Dehydrating fresh tomatoes and basil is a great way to preserve the harvest for use throughout the year. I like to do both at once, since my dehydrator has enough room, and the house smells amazing!
This post may contain affiliate links – meaning I receive tiny commissions for purchases made through those links at no cost to you. Please read my disclosure policy for more information.
Dehydrating fresh tomatoes and basil
Tomatoes were companion planted with green basil, and now that they are done for the season, I am making room for my fall plantings of kale, chard, carrots and lettuce.
The few Roma tomatoes I had left are sliced and placed in the dehydrator to make a quicker version of sun-dried tomatoes. They are delicious when used in pasta salad, and so much better than store bought!
Yesterday, I priced a small bag of sun-dried tomatoes in the grocery store – $3.99! Yipes!!!
Fresh tomatoes are sliced about 3/8″ thick, and I remove some of the seeds to dry out and save to plant next year. Slices are placed on the dehydrator racks so they are not touching. You want the warm air to flow freely around the slices.
The eight tomatoes that I was dehydrating today took up two of the racks in the dehydrator.
Dehydrating fresh tomatoes will take at least 10 hours at 145 degrees – and maybe longer. About four hours after I started the process, I turned each slice over on the rack.
There’s room for more
Since the dehydrator would be running for at least a day, I wanted to make the most use out of it, so I added two racks of fresh basil
At 145 degrees, the basil will take only about 3 hours to dry out completely, so I keep those racks on the top of the dehydrator, and the tomatoes at the bottom.
It’s old, but it works great!
This old dehydrator is 30 years old this year, and it keeps on going. I used to dry herbs by hanging them on a wooden rack out in the garage – with brown paper bags over the leaves to keep them dry and bug-free – but the dehydrator is SO much better!
In a few hours, the dehydrator does the job in a matter of hours, and the results are so much better too.
After 3 hours, the basil is completely dry.
Meanwhile, the tomatoes are still drying
The tomatoes still need a LOT more drying time, but I usually flip them over at this point.
Also, now that the two racks of basil are done, I can add another two racks of leaves. This will give me enough dried basil to last until next season. I keep the leaves whole, and when I use them, I just crush them in my palms over the dish I am seasoning.

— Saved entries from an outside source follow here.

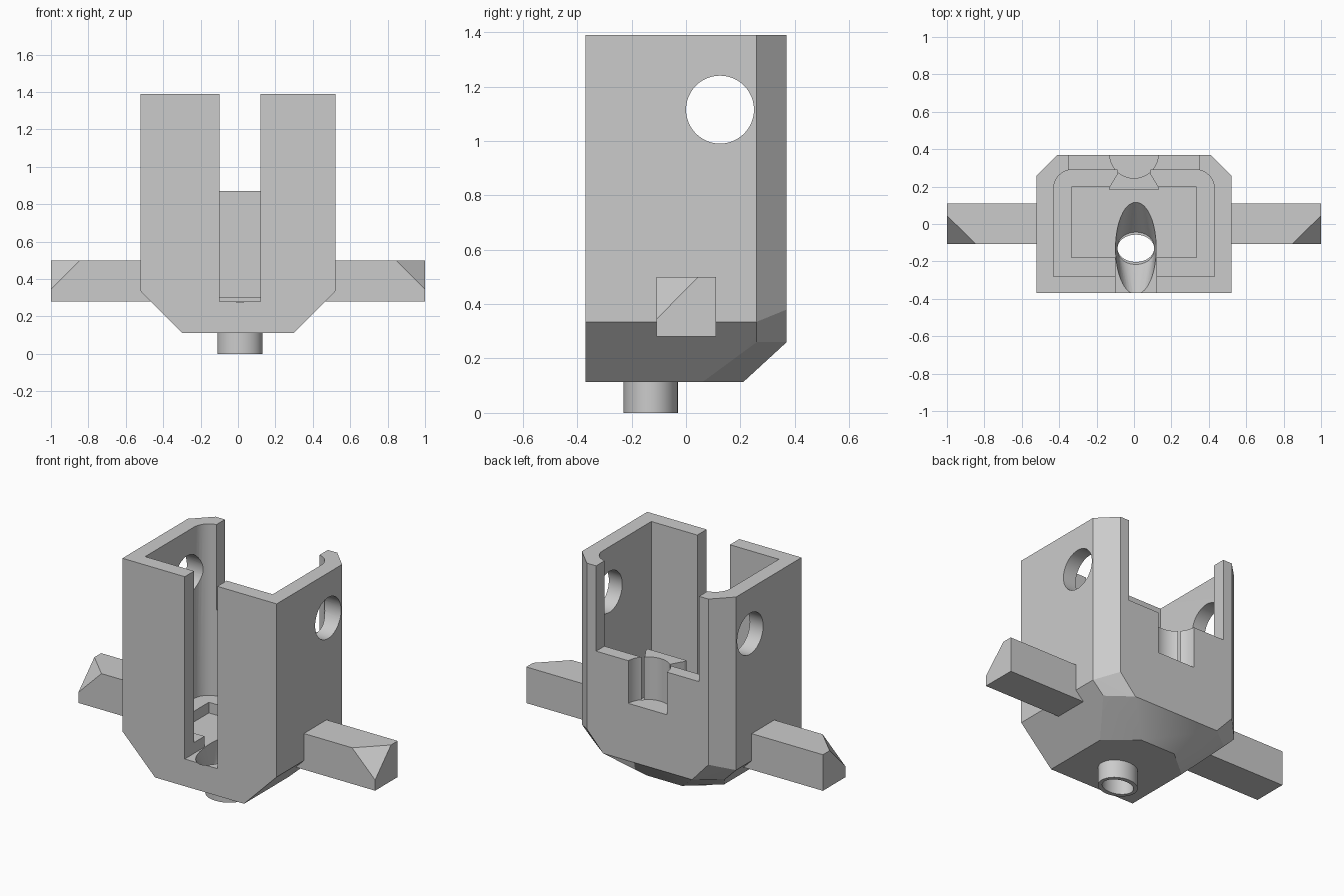
import bpy, bmesh
from math import sin, cos, pi, radians

cube = bpy.data.objects.get("Cube")
if cube:
    bpy.data.objects.remove(cube, do_unlink=True)

grey = bpy.data.materials.new("plain grey")
grey.use_nodes = True
colour = (0.6, 0.6, 0.6, 1)
grey.diffuse_color = colour
grey.node_tree.nodes["Principled BSDF"].inputs["Base Color"].default_value = colour


def hull(name, points):
    """Convex solid around the given points."""
    bm = bmesh.new()
    for p in points:
        bm.verts.new(p)
    out = bmesh.ops.convex_hull(bm, input=bm.verts)
    loose = {v for v in out["geom_interior"] + out["geom_unused"]
             if isinstance(v, bmesh.types.BMVert)}
    if loose:
        bmesh.ops.delete(bm, geom=list(loose), context="VERTS")
    bmesh.ops.dissolve_limit(bm, angle_limit=0.005, verts=bm.verts, edges=bm.edges)
    bmesh.ops.recalc_face_normals(bm, faces=bm.faces)
    mesh = bpy.data.meshes.new(name)
    bm.to_mesh(mesh)
    bm.free()
    mesh.materials.append(grey)
    obj = bpy.data.objects.new(name, mesh)
    bpy.context.collection.objects.link(obj)
    return obj


def prism(name, outline, z0, z1):
    return hull(name, [(x, y, z) for x, y in outline for z in (z0, z1)])


def box(name, x0, x1, y0, y1, z0, z1):
    return prism(name, [(x0, y0), (x1, y0), (x1, y1), (x0, y1)], z0, z1)


def ellipse(cx, cy, rx, ry, n=48):
    return [(cx + rx * cos(2 * pi * i / n), cy + ry * sin(2 * pi * i / n))
            for i in range(n)]


def combine(target, tool, operation="DIFFERENCE"):
    """Apply a boolean and discard the tool."""
    mod = target.modifiers.new("boolean", "BOOLEAN")
    mod.operation = operation
    mod.solver = "EXACT"
    mod.object = tool
    bpy.context.view_layer.objects.active = target
    bpy.ops.object.modifier_apply(modifier=mod.name)
    bpy.data.objects.remove(tool, do_unlink=True)


def smooth(obj):
    bpy.ops.object.select_all(action="DESELECT")
    obj.select_set(True)
    bpy.context.view_layer.objects.active = obj
    bpy.ops.object.shade_smooth_by_angle(angle=radians(25))


top = 1.39
mid = 0.01      # slot and spout centre in x
spout_y = -0.13

# Housing shell with chamfered back corners and tapered base
side = [(0.52, -0.37, top), (0.52, 0.26, top), (0.41, 0.37, top),
        (0.52, -0.37, 0.335), (0.52, 0.26, 0.335), (0.41, 0.37, 0.38),
        (0.445, 0.26, 0.26), (0.3, 0.37, 0.26),
        (0.3, -0.37, 0.113), (0.3, 0.06, 0.113), (0.12, 0.21, 0.113)]
housing = hull("housing", [(s * x, y, z) for x, y, z in side for s in (1, -1)])

# Main cavity with rounded back corners
cavity = []
for s in (1, -1):
    cavity.append((s * 0.43, -0.28))
    for i in range(9):
        a = i * pi / 16
        cavity.append((s * (0.33 + 0.1 * cos(a)), 0.19 + 0.1 * sin(a)))
combine(housing, prism("cavity", cavity, 0.345, 1.6))

# Lower cavity, back opening and front slot
combine(housing, box("lower_cavity", -0.335, 0.335, -0.18, 0.198, 0.28, 0.6))
combine(housing, box("back_opening", -0.347, 0.347, 0.15, 0.6, 0.87, 1.6))
combine(housing, box("front_slot", -0.1, 0.12, -0.6, -0.17, 0.279, 1.6))

# Flared rib inside the back wall, then the round pocket behind it
rib = [(s * x, y) for s in (1, -1)
       for x, y in ((0.13, 0.182), (0.13, 0.2), (0.088, 0.27), (0.088, 0.3))]
for name, outline in (("rib_front", rib[:3] + rib[4:7]),
                      ("rib_neck", [(-0.088, 0.26), (0.088, 0.26),
                                    (0.088, 0.32), (-0.088, 0.32)])):
    combine(housing, prism(name, outline, 0.3, 0.87), "UNION")
combine(housing, prism("pocket", ellipse(0, 0.375, 0.13, 0.13), 0.61, 0.95))

# Round holes through both side walls
hole = [(x, y, z) for y, z in ellipse(0.125, 1.115, 0.125, 0.125) for x in (-0.7, 0.7)]
combine(housing, hull("side_holes", hole))

# Funnel in the floor, narrowing to the spout
funnel = [(x, y, 0.3) for x, y in ellipse(mid, spout_y, 0.11, 0.265)]
funnel += [(x, y, 0.1) for x, y in ellipse(mid, spout_y, 0.098, 0.073)]
combine(housing, hull("funnel", funnel))
smooth(housing)

# Hollow spout under the base
spout = prism("spout", ellipse(mid, spout_y, 0.12, 0.1), 0, 0.114)
combine(spout, prism("bore", ellipse(mid, spout_y, 0.098, 0.073), -0.1, 0.3))
smooth(spout)

# Side arms with one corner of each tip cut away
for label, s in (("left", 1), ("right", -1)):
    arm = [(0.455, y, z) for y in (-0.108, 0.11) for z in (0.28, 0.5)]
    arm += [(1, -0.108, 0.28), (1, 0.11, 0.28), (1, 0.11, 0.5),
            (1, -0.108, 0.345), (1, 0.045, 0.5), (0.845, -0.108, 0.5)]
    hull(label + "_arm", [(s * x, y, z) for x, y, z in arm])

Dried basil leaves are kept in this decorative glass jar, which has an airtight lid.
When the tomatoes reach a leathery – but not wet – stage, they will be ready for storing. I keep them in a mason jar with a screw-on lid and keep them in the refrigerator.
Throughout the winter, I use the dried tomatoes for pasta salad and for to use in a sun-dried tomato alfredo sauce recipe that I serve with shrimp over penne. YUM!